  • 日本語訳を!!

    お願いします (5) Menenius told the rebels that one time the various parts of this body became angry at the stomach and ganged up against it. They claimed that it was unfair that they should have all the worry, trouble, and work of providing for the belly, while the belly had...nothing to do but enjoy the good things they gave it. So they plotted that the hands should carry no more food to the mouth and that the...teeth would refuse to chew. (6) The body parts meant to punish the belly, but they all grew weak from lack of food. “They finally figured out that the belly had an important job after all. It received nourishment, but it also gave nourishment. It was no idle task to provide the body parts with what they all needed to survive and thrive.” Using this fanciful story, Menenius convinced the workers that their rebellion would be a disaster for everyone, rich and poor alike. Rome needed all of its people. (7) Thanks to Menenius, the workers agreed to go home. But they refused to go back to the status quo. One of the plebs' chief complaints was that the law favored the patricians. And since the courts were in the hands of the rich, a poor person had no protection against an unjust judge. A judge could protect his friends or rule according to his own best interests─whatever was best for him. After the plebs made their stand at the Sacred Mount, the senate voted to give them an assembly of their own and representatives to protect them against injustice. These officials, “tribunes of the plebs,” spoke up for the people and even had the right to veto decrees of the Senate.

  • 日本語訳を! 6-(6)

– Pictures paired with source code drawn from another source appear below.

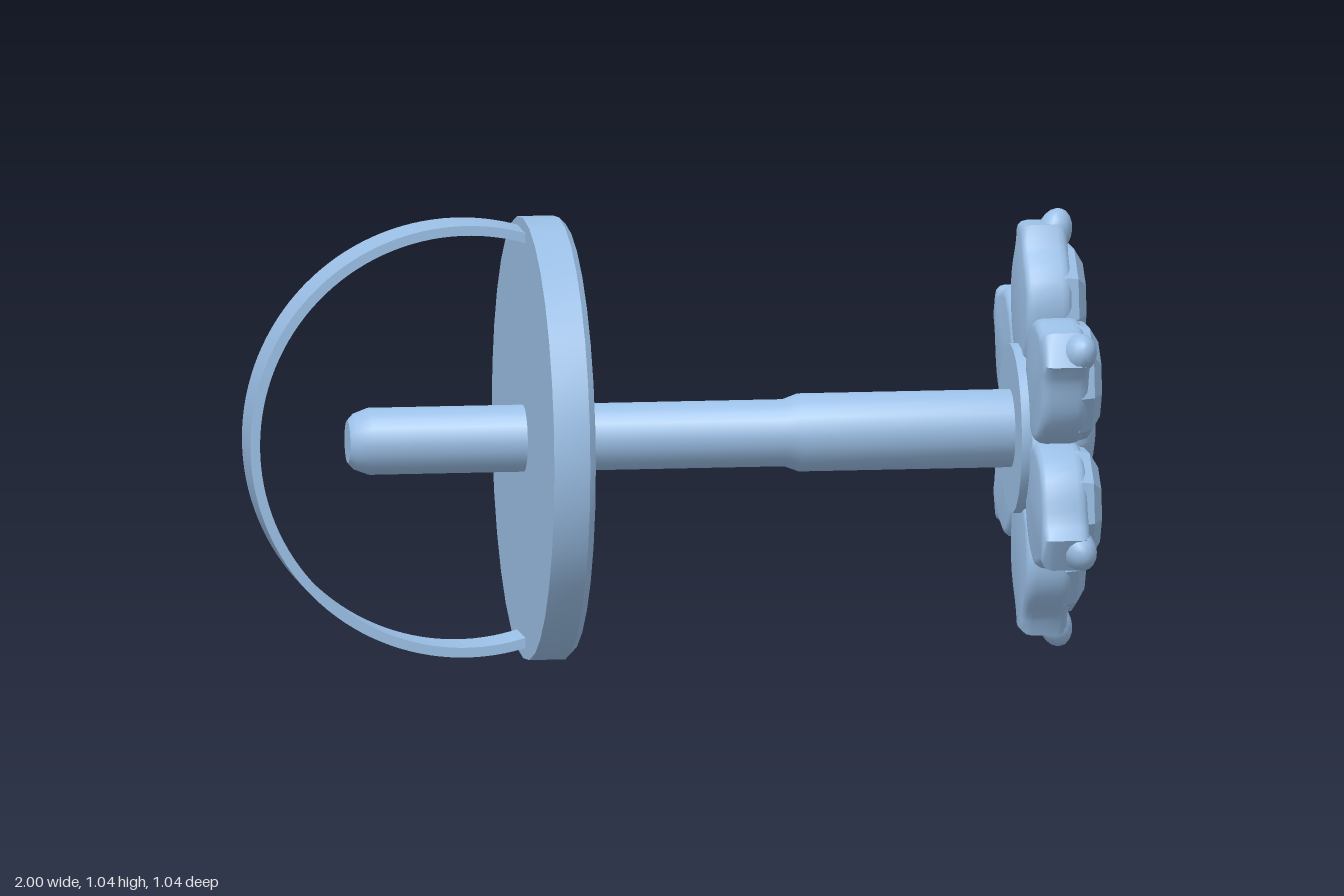
import * as THREE from 'three';
import { toCreasedNormals } from 'three/addons/utils/BufferGeometryUtils.js';

const metal = new THREE.MeshStandardMaterial({ color: 0x9bbfe6 });
const facet = new THREE.MeshStandardMaterial({ color: 0x9bbfe6, flatShading: true });
const AXIS_Y = 0.525;

function add(parent, name, geometry, material = metal) {
  const mesh = new THREE.Mesh(geometry, material);
  mesh.name = name;
  parent.add(mesh);
  return mesh;
}

// Turned shape around local z; points are [radius, z] from back to front.
function turned(points, sides, crease = 0.6) {
  const g = new THREE.LatheGeometry(points.map(([r, z]) => new THREE.Vector2(r, z)), sides);
  g.rotateX(Math.PI / 2);
  return toCreasedNormals(g, crease);
}

// Teardrop cup, narrow at the flower centre and pointed at the outer tip.
function settingGeometry() {
  const s = new THREE.Shape();
  s.moveTo(0.035, 0.15);
  s.bezierCurveTo(0.07, 0.18, 0.125, 0.21, 0.125, 0.3);
  s.bezierCurveTo(0.125, 0.39, 0.045, 0.4, 0.03, 0.465);
  s.lineTo(-0.03, 0.465);
  s.bezierCurveTo(-0.045, 0.4, -0.125, 0.39, -0.125, 0.3);
  s.bezierCurveTo(-0.125, 0.21, -0.07, 0.18, -0.035, 0.15);
  const g = new THREE.ExtrudeGeometry(s, {
    depth: 0.06, curveSegments: 8, bevelSize: 0.02, bevelThickness: 0.025, bevelSegments: 3,
  });
  g.translate(0, 0, 0.845);
  return toCreasedNormals(g, 0.9);
}

function prongGeometry(rx, ry, rz) {
  return new THREE.SphereGeometry(1, 14, 10).scale(rx, ry, rz);
}

export function createModel() {
  const model = new THREE.Group();
  model.name = 'flowerStudEarring';

  // Everything turned is built along local z, then faced towards +x.
  const stud = new THREE.Group();
  stud.name = 'stud';
  stud.position.y = AXIS_Y;
  stud.rotation.y = Math.PI / 2;
  model.add(stud);

  add(stud, 'post', turned([
    [0, -0.765], [0.05, -0.765], [0.066, -0.75], [0.079, -0.715], [0.079, 0.265],
    [0.092, 0.3], [0.092, 0.81], [0, 0.81]], 24));
  add(stud, 'backingDisc', turned([
    [0, -0.35], [0.52, -0.35], [0.52, -0.265], [0.505, -0.25], [0, -0.25]], 32));
  add(stud, 'flowerBase', turned([[0, 0.8], [0.2, 0.8], [0.2, 0.825], [0, 0.825]], 24));

  // Six petals, each with a cup, a faceted stone and two prongs
  const cup = settingGeometry();
  const stone = turned([
    [0, 0.89], [0.13, 0.89], [0.146, 0.915], [0.138, 0.945], [0.1, 0.967], [0, 0.957]], 9);
  const outerProng = prongGeometry(0.047, 0.057, 0.04);
  const innerProng = prongGeometry(0.038, 0.05, 0.04);
  for (let i = 0; i < 6; i++) {
    const a = i * Math.PI / 3;
    const petal = new THREE.Group();
    petal.name = 'petal';
    petal.rotation.z = a;
    stud.add(petal);
    add(petal, 'petalCup', cup);
    const outer = add(petal, 'outerProng', outerProng);
    outer.position.set(0, 0.462, 0.905);
    outer.rotation.x = 0.3;
    add(petal, 'innerProng', innerProng).position.set(0, 0.145, 0.925);
    // Stones all keep the same upright orientation
    add(stud, 'petalStone', stone, facet)
      .position.set(-0.297 * Math.sin(a), 0.297 * Math.cos(a), 0);
  }

  // Domed centre stone
  add(stud, 'centreStone', turned([
    [0, 0.9], [0.1, 0.905], [0.146, 0.93], [0.14, 0.95], [0.115, 0.973],
    [0.08, 0.989], [0.04, 0.997], [0, 1]], 9, 0.75));

  // Flat curled band behind the disc
  const band = new THREE.Shape();
  const start = THREE.MathUtils.degToRad(69), end = 2 * Math.PI - start;
  band.absarc(0, 0, 0.51, start, end, false);
  band.absarc(0, 0, 0.487, end, start, true);
  const loop = new THREE.ExtrudeGeometry(band, { depth: 0.14, bevelEnabled: false, curveSegments: 40 });
  loop.translate(-0.49, AXIS_Y, -0.1);
  add(model, 'backLoop', toCreasedNormals(loop, 0.6));

  return model;
}
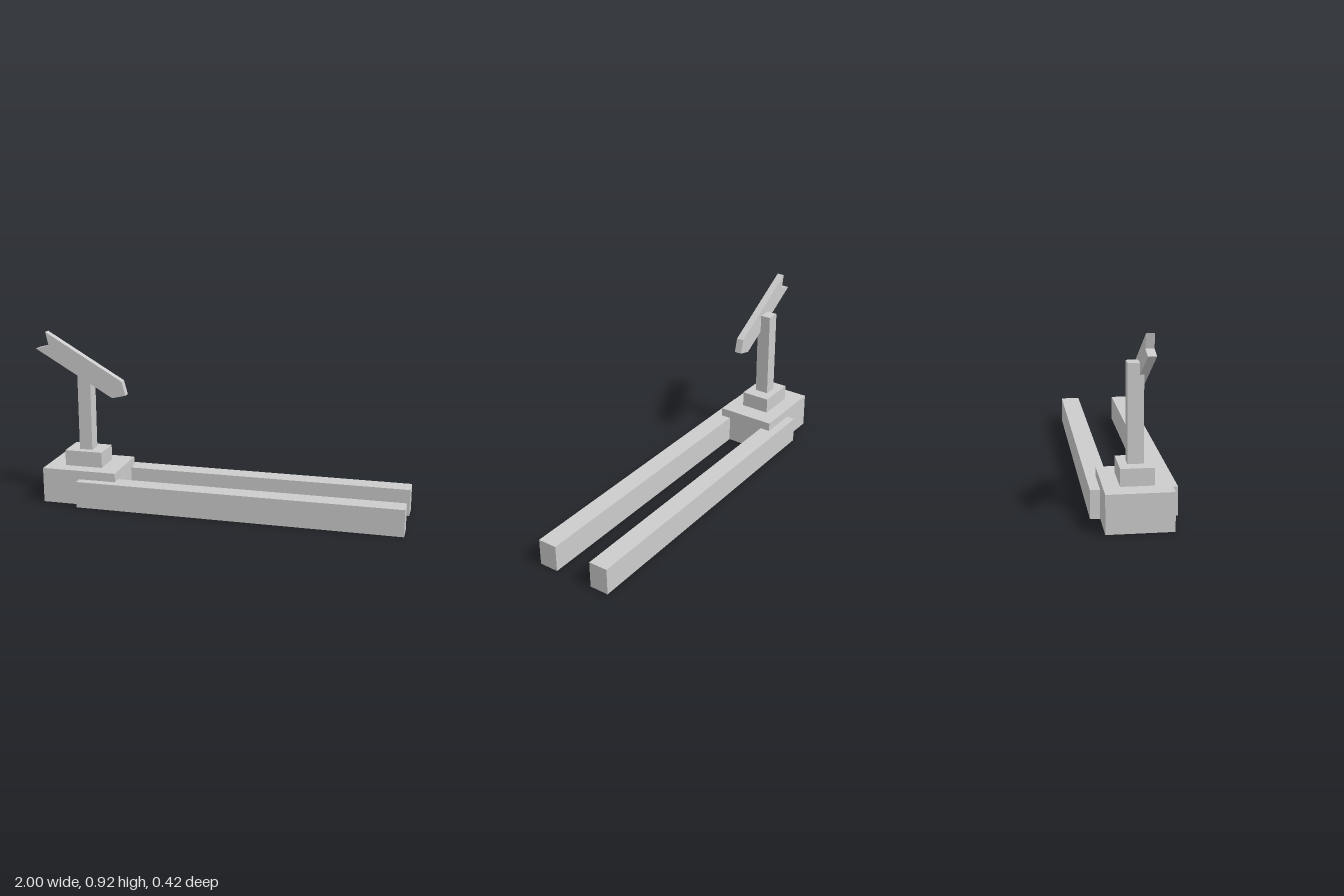
import * as THREE from 'three';

const grey = new THREE.MeshStandardMaterial({ color: 0xcccccc, side: THREE.DoubleSide, flatShading: true });

// Box given by its extents, without an underside (a hollow shell)
function shell(name, [x0, x1], [y0, y1], [z0, z1]) {
  const geometry = new THREE.BoxGeometry(x1 - x0, y1 - y0, z1 - z0);
  const index = Array.from(geometry.index.array);
  index.splice(18, 6); // bottom face
  geometry.setIndex(index);
  geometry.clearGroups();
  geometry.translate((x0 + x1) / 2, (y0 + y1) / 2, (z0 + z1) / 2);
  const mesh = new THREE.Mesh(geometry, grey);
  mesh.name = name;
  return mesh;
}

export function createModel() {
  const model = new THREE.Group();
  model.name = 'signpostWithRails';

  // Stepped pedestal and post
  model.add(
    shell('base', [-0.945, -0.535], [0, 0.19], [-0.16, 0.16]),
    shell('step', [-0.845, -0.637], [0.19, 0.275], [-0.08, 0.08]),
    shell('post', [-0.777, -0.705], [0.275, 0.75], [-0.038, 0.038])
  );

  // Pair of long rails
  model.add(
    shell('leftRail', [-0.738, 1], [0, 0.143], [0.105, 0.208]),
    shell('rightRail', [-0.738, 1], [0, 0.143], [-0.208, -0.105])
  );

  // Tilted arrow board with a notched tail
  const outline = [
    [-1, 0.825], [-0.575, 0.577], [-0.5, 0.595],
    [-0.52, 0.67], [-0.942, 0.917], [-0.926, 0.845],
  ].map(([x, y]) => new THREE.Vector2(x, y));
  const board = new THREE.ExtrudeGeometry(new THREE.Shape(outline), { depth: 0.04, bevelEnabled: false });
  board.translate(0, 0, 0.019);
  const arrow = new THREE.Mesh(board, grey);
  arrow.name = 'arrowBoard';
  model.add(arrow);

  return model;
}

    お願いします。 (11) In the beginning nature preserved the bodies. The Egyptians buried their dead in the sand, on their sides, with their knees curled into their chest, facing the setting sun in the direction their spirits were headed. The hot, dry desert sucked the body fluids away. The skin hardened into a leathery shell, keeping everything in place. Ironically, concern for the corpse was what created problems. To keep sand from getting into the dead person's eyes and mouth, the Egyptians began to put a basket over the body's head. Then, a basket on the head didn't seem good enough. Trays were woven for above and below the corpse to keep sand off the whole body. Soon, brick-lined pits were being built for the dead. The problem was that without the sand to wick away the moisture, the bodies were rotting. That would never do. Without the entire body, the spirits could not lounge in the Field of Reeds. Haunting was happening. And so the Egyptians experimented and gradually developed the process of mummification during the Old Kingdom period. (12) Because everyond wanted their loved ones preserved, the funeral trade was a good one. The embalmers, who prepared the dead for burial, guarded their money-making secrets, passing their skills down from father to son. What we know about making a mummy comes from the Greek historians Herodotus, who wrote during the 5th century BCE, and Diodorus Siculus, who wrote during the 1st century BCE. The Greeks were fascinated by Egypt, as they were with many foreign cultures, and wrote about both the country and its history. Herodotus and Diodorus Siculus describe three mummy options: one for the very rich, one for the not so rich, and one for the poor. From their writings, we have the following recipe for a mummy (in this case, a top-of-the-line mummy):